Labelled by the British Medical Association as “doctors' pension tax”, this particular fiscal policy has been a huge barrier to experienced doctors staying in employment.
BMA NI Council chair Dr Tom Black believes the changes will reduce the unfair extra tax bills many doctors were facing and will hopefully mean they will reconsider retiring early.
But he said there is still a need to fix an over complicated taxation system and address other pensions and pay issues in Northern Ireland including employer pension contribution recycling and the slow application of pay uplifts.
The Chancellor went ahead with his promise to hike corporation tax from 19 per cent to 25 per cent - exactly double that of the north's nearest neighbour in the Republic.
That's a whopping 31 per cent rise in real terms for medium and large companies and will potentially add £12 billion in tax revenue each year at the expense of businesses with profits of more than £250,000.
Talk about a barrier to growth, and you do wonder how this can encourage economic growth in a time when paying the tax bills is already difficult for businesses.
Much of the hour-long Budget presentation was 'rinse and repeat' (the obligatory 'we're fixing the rood while the sun is shining' line was trotted out as usual).
And, yet again, there was mention of new investment zones, with at least one in Northern Ireland.
We've heard that before of course.

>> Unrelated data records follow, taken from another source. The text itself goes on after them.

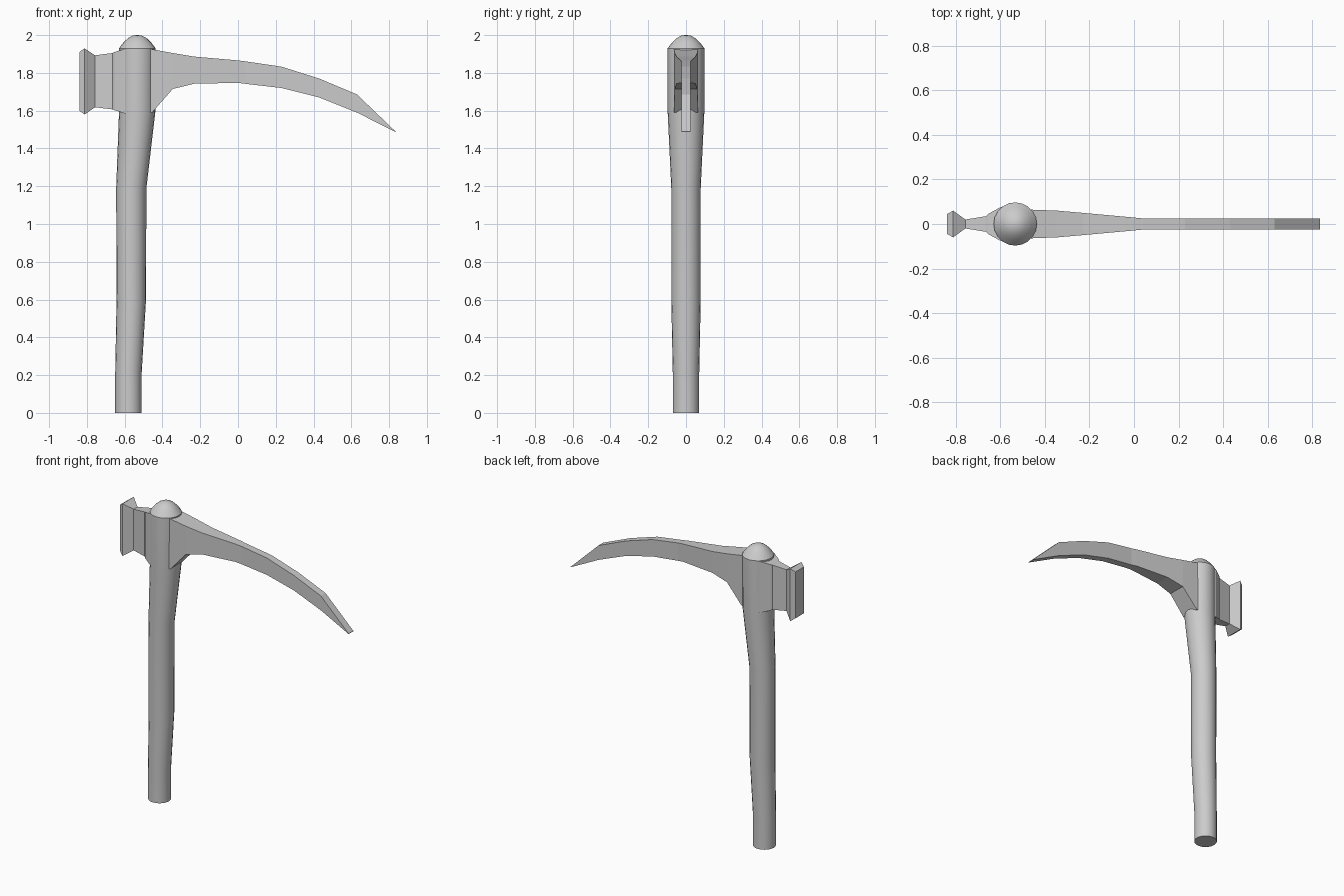
import bpy
from math import cos, sin, pi, radians

if "Cube" in bpy.data.objects:
    bpy.data.objects.remove(bpy.data.objects["Cube"])


def loft(name, rings, smooth=False):
    """Skin equal-length rings of points into a closed solid."""
    n = len(rings[0])
    verts = [p for ring in rings for p in ring]
    faces = [(a * n + i, a * n + (i + 1) % n, (a + 1) * n + (i + 1) % n, (a + 1) * n + i)
             for a in range(len(rings) - 1) for i in range(n)]
    faces.append(tuple(reversed(range(n))))
    faces.append(tuple(range(len(verts) - n, len(verts))))
    mesh = bpy.data.meshes.new(name)
    mesh.from_pydata(verts, [], faces)
    obj = bpy.data.objects.new(name, mesh)
    bpy.context.collection.objects.link(obj)
    bpy.ops.object.select_all(action='DESELECT')
    obj.select_set(True)
    bpy.context.view_layer.objects.active = obj
    if smooth:
        bpy.ops.object.shade_smooth_by_angle(angle=radians(30))
    return obj


def circle(cx, z, rx, ry, n=20):
    return [(cx + rx * cos(2 * pi * i / n), ry * sin(2 * pi * i / n), z) for i in range(n)]


def box_section(x, bottom, top, w):
    return [(x, -w, bottom), (x, w, bottom), (x, w, top), (x, -w, top)]


# Handle: slightly bent shaft, flaring into the head socket (centre x, z, radius x, radius y)
shaft = [(-0.58, 0, 0.07, 0.07), (-0.58, 0.21, 0.07, 0.07), (-0.565, 0.6, 0.078, 0.078),
         (-0.565, 1.19, 0.08, 0.078), (-0.534, 1.59, 0.096, 0.097), (-0.533, 1.93, 0.097, 0.097)]
loft("handle", [circle(*s) for s in shaft], smooth=True)

# Rounded cap on top of the handle
cap = [(1.93, 0.097), (1.962, 0.073), (1.985, 0.048), (1.997, 0.025), (2.0, 0.005)]
loft("handle_cap", [circle(-0.533, z, r, r) for z, r in cap], smooth=True)

# Curved pick blade: x, bottom, top, half width
pick = [(-0.53, 1.59, 1.928, 0.07), (-0.455, 1.59, 1.925, 0.064), (-0.345, 1.715, 1.905, 0.06),
        (-0.23, 1.743, 1.886, 0.05), (0, 1.747, 1.866, 0.029), (0.04, 1.742, 1.861, 0.025),
        (0.23, 1.72, 1.833, 0.025), (0.43, 1.67, 1.77, 0.025), (0.63, 1.59, 1.686, 0.025),
        (0.835, 1.486, 1.489, 0.025)]
loft("pick_blade", [box_section(*s) for s in pick])

# Hammer: stepped neck and flared striking face
hammer = [(-0.84, 1.60, 1.91, 0.044), (-0.812, 1.58, 1.93, 0.06), (-0.757, 1.618, 1.893, 0.02),
          (-0.665, 1.607, 1.905, 0.035), (-0.655, 1.603, 1.91, 0.045), (-0.60, 1.585, 1.927, 0.075),
          (-0.53, 1.585, 1.928, 0.08)]
loft("hammer_head", [box_section(*s) for s in hammer])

But this time it came with the caveat that the final design choices and agreement on such a zone here will be subject to the restoration of the Stormont Executive.